### The data
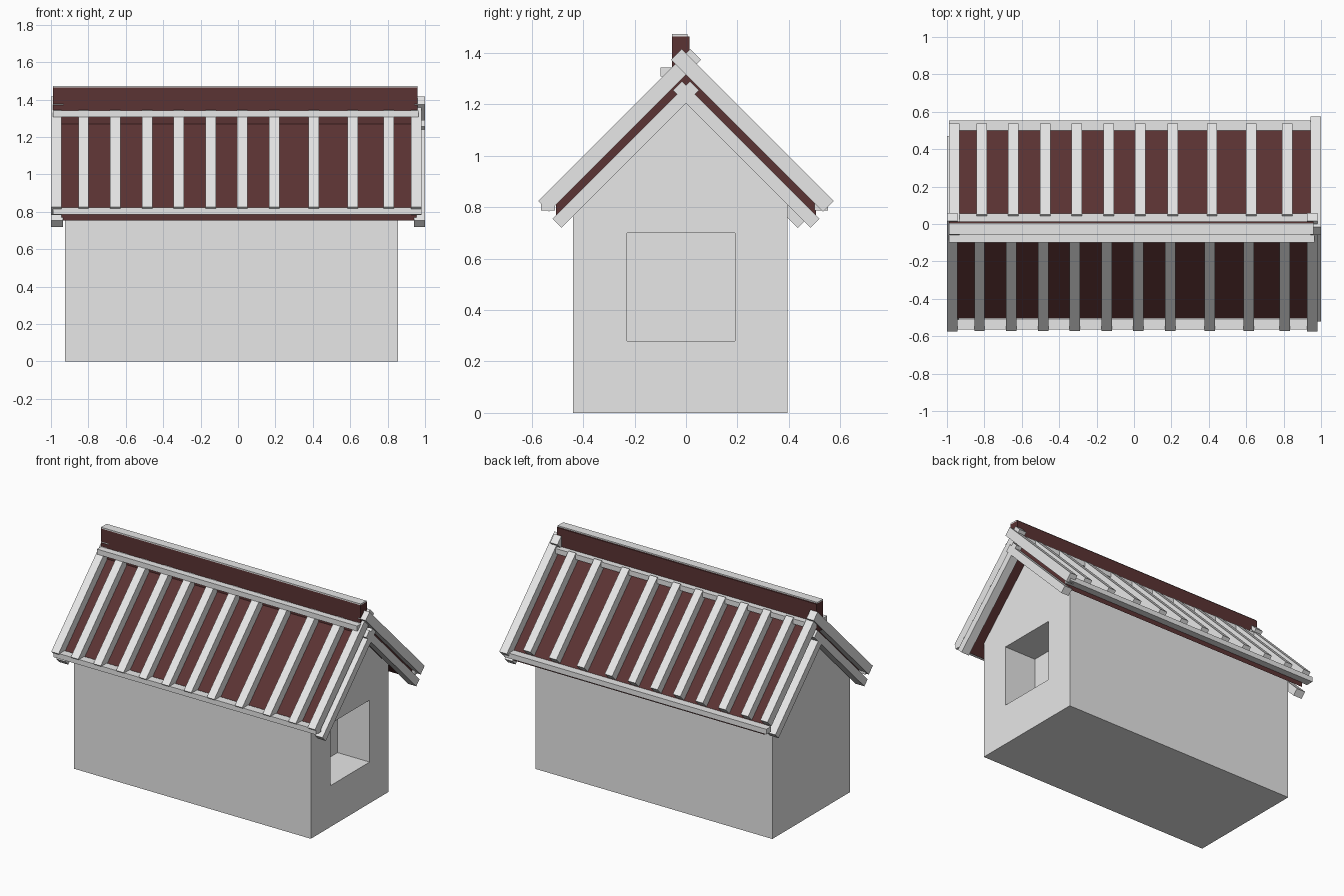
import bpy, bmesh

if "Cube" in bpy.data.objects:
    bpy.data.objects.remove(bpy.data.objects["Cube"])

def material(name, rgb):
    m = bpy.data.materials.new(name)
    m.diffuse_color = (*rgb, 1)
    m.use_nodes = True
    m.node_tree.nodes["Principled BSDF"].inputs["Base Color"].default_value = m.diffuse_color
    return m

GREY = material("light grey", (0.8, 0.8, 0.8))
BROWN = material("dark red brown", (0.104, 0.033, 0.033))

def prism(name, profile, x0, x1, mat):
    """Extrude a (y, z) profile along x."""
    bm = bmesh.new()
    face = bm.faces.new([bm.verts.new((x0, y, z)) for y, z in profile])
    ext = bmesh.ops.extrude_face_region(bm, geom=[face])
    for v in ext["geom"]:
        if isinstance(v, bmesh.types.BMVert):
            v.co.x = x1
    bmesh.ops.recalc_face_normals(bm, faces=bm.faces)
    me = bpy.data.meshes.new(name)
    bm.to_mesh(me)
    bm.free()
    me.materials.append(mat)
    ob = bpy.data.objects.new(name, me)
    bpy.context.collection.objects.link(ob)
    return ob

def box(name, x0, x1, y0, y1, z0, z1, mat):
    return prism(name, [(y0, z0), (y1, z0), (y1, z1), (y0, z1)], x0, x1, mat)

def slope_board(name, side, x0, x1, low, high, top, bottom):
    """Square-cut board on the 45 degree slope; low/high are |y| + z of its faces."""
    d = (high - low) / 2
    pts = [(top, high - top), (bottom, high - bottom),
           (bottom - d, high - bottom - d), (top - d, high - top - d)]
    return prism(name, [(side * y, z) for y, z in pts], x0, x1, GREY)

# House body with a window recess in the right gable
body = prism("house_body", [(-0.44, 0), (0.395, 0), (0.395, 0.86), (0, 1.255), (-0.44, 0.815)],
             -0.925, 0.855, GREY)
cutter = box("window_cutter", 0.615, 1.1, -0.23, 0.19, 0.28, 0.70, GREY)
cutter.hide_render = True
cutter.hide_viewport = True
cut = body.modifiers.new("window", "BOOLEAN")
cut.object = cutter
cut.operation = 'DIFFERENCE'
cut.solver = 'EXACT'

# Roof slab
prism("roof_panels", [(-0.505, 0.755), (0, 1.26), (0.505, 0.755),
                      (0.505, 0.815), (0, 1.32), (-0.505, 0.815)], -0.945, 0.955, BROWN)

# Ridge beam with a thin cap
box("ridge_beam", -0.99, 0.96, -0.055, 0.014, 1.27, 1.465, BROWN)
box("ridge_cap", -0.99, 0.96, -0.055, 0.005, 1.465, 1.474, GREY)

centres = [-0.826, -0.657, -0.486, -0.317, -0.146, 0.022, 0.195, 0.405, 0.614, 0.807]
for side, word, dx in ((-1, "front", 0), (1, "back", 0.012)):
    # Battens
    for i, c in enumerate(centres):
        slope_board(f"{word}_batten_{i}", side, c - 0.028 + dx, c + 0.028 + dx,
                    1.315, 1.40, 0.05, 0.573 if side < 0 else 0.537)
    # Upper and lower gable boards
    slope_board(f"{word}_left_upper_board", side, -1 + dx, -0.945 + dx, 1.315, 1.40,
                0.016 * -1, 0.575 if side < 0 else 0.537)
    slope_board(f"{word}_right_upper_board", side, 0.925 + dx * 1.5, 0.98 + dx * 1.6,
                1.315, 1.40, -0.016, 0.575)
    shift = 0.05 if side > 0 else 0
    slope_board(f"{word}_left_lower_board", side, -1, -0.935, 1.205 - shift, 1.275 - shift,
                -0.016, 0.52 - shift)
    slope_board(f"{word}_right_lower_board", side, 0.94, 0.999, 1.205, 1.275, -0.016, 0.52)

# Horizontal eave and ridge boards
box("front_eave_board", -0.99, 0.98, -0.565, -0.51, 0.787, 0.822, GREY)
box("back_eave_board", -0.99, 0.98, 0.50, 0.553, 0.787, 0.822, GREY)
box("front_ridge_board", -0.99, 0.965, -0.10, -0.05, 1.308, 1.343, GREY)
box("back_ridge_board", -0.985, 0.965, 0.014, 0.055, 1.308, 1.343, GREY)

### What the exercise asks
Pictures are to be omitted; set down the rest of the entries exactly as given.

### Result of this exercise
import bpy, bmesh

if "Cube" in bpy.data.objects:
    bpy.data.objects.remove(bpy.data.objects["Cube"])

def material(name, rgb):
    m = bpy.data.materials.new(name)
    m.diffuse_color = (*rgb, 1)
    m.use_nodes = True
    m.node_tree.nodes["Principled BSDF"].inputs["Base Color"].default_value = m.diffuse_color
    return m

GREY = material("light grey", (0.8, 0.8, 0.8))
BROWN = material("dark red brown", (0.104, 0.033, 0.033))

def prism(name, profile, x0, x1, mat):
    """Extrude a (y, z) profile along x."""
    bm = bmesh.new()
    face = bm.faces.new([bm.verts.new((x0, y, z)) for y, z in profile])
    ext = bmesh.ops.extrude_face_region(bm, geom=[face])
    for v in ext["geom"]:
        if isinstance(v, bmesh.types.BMVert):
            v.co.x = x1
    bmesh.ops.recalc_face_normals(bm, faces=bm.faces)
    me = bpy.data.meshes.new(name)
    bm.to_mesh(me)
    bm.free()
    me.materials.append(mat)
    ob = bpy.data.objects.new(name, me)
    bpy.context.collection.objects.link(ob)
    return ob

def box(name, x0, x1, y0, y1, z0, z1, mat):
    return prism(name, [(y0, z0), (y1, z0), (y1, z1), (y0, z1)], x0, x1, mat)

def slope_board(name, side, x0, x1, low, high, top, bottom):
    """Square-cut board on the 45 degree slope; low/high are |y| + z of its faces."""
    d = (high - low) / 2
    pts = [(top, high - top), (bottom, high - bottom),
           (bottom - d, high - bottom - d), (top - d, high - top - d)]
    return prism(name, [(side * y, z) for y, z in pts], x0, x1, GREY)

# House body with a window recess in the right gable
body = prism("house_body", [(-0.44, 0), (0.395, 0), (0.395, 0.86), (0, 1.255), (-0.44, 0.815)],
             -0.925, 0.855, GREY)
cutter = box("window_cutter", 0.615, 1.1, -0.23, 0.19, 0.28, 0.70, GREY)
cutter.hide_render = True
cutter.hide_viewport = True
cut = body.modifiers.new("window", "BOOLEAN")
cut.object = cutter
cut.operation = 'DIFFERENCE'
cut.solver = 'EXACT'

# Roof slab
prism("roof_panels", [(-0.505, 0.755), (0, 1.26), (0.505, 0.755),
                      (0.505, 0.815), (0, 1.32), (-0.505, 0.815)], -0.945, 0.955, BROWN)

# Ridge beam with a thin cap
box("ridge_beam", -0.99, 0.96, -0.055, 0.014, 1.27, 1.465, BROWN)
box("ridge_cap", -0.99, 0.96, -0.055, 0.005, 1.465, 1.474, GREY)

centres = [-0.826, -0.657, -0.486, -0.317, -0.146, 0.022, 0.195, 0.405, 0.614, 0.807]
for side, word, dx in ((-1, "front", 0), (1, "back", 0.012)):
    # Battens
    for i, c in enumerate(centres):
        slope_board(f"{word}_batten_{i}", side, c - 0.028 + dx, c + 0.028 + dx,
                    1.315, 1.40, 0.05, 0.573 if side < 0 else 0.537)
    # Upper and lower gable boards
    slope_board(f"{word}_left_upper_board", side, -1 + dx, -0.945 + dx, 1.315, 1.40,
                0.016 * -1, 0.575 if side < 0 else 0.537)
    slope_board(f"{word}_right_upper_board", side, 0.925 + dx * 1.5, 0.98 + dx * 1.6,
                1.315, 1.40, -0.016, 0.575)
    shift = 0.05 if side > 0 else 0
    slope_board(f"{word}_left_lower_board", side, -1, -0.935, 1.205 - shift, 1.275 - shift,
                -0.016, 0.52 - shift)
    slope_board(f"{word}_right_lower_board", side, 0.94, 0.999, 1.205, 1.275, -0.016, 0.52)

# Horizontal eave and ridge boards
box("front_eave_board", -0.99, 0.98, -0.565, -0.51, 0.787, 0.822, GREY)
box("back_eave_board", -0.99, 0.98, 0.50, 0.553, 0.787, 0.822, GREY)
box("front_ridge_board", -0.99, 0.965, -0.10, -0.05, 1.308, 1.343, GREY)
box("back_ridge_board", -0.985, 0.965, 0.014, 0.055, 1.308, 1.343, GREY)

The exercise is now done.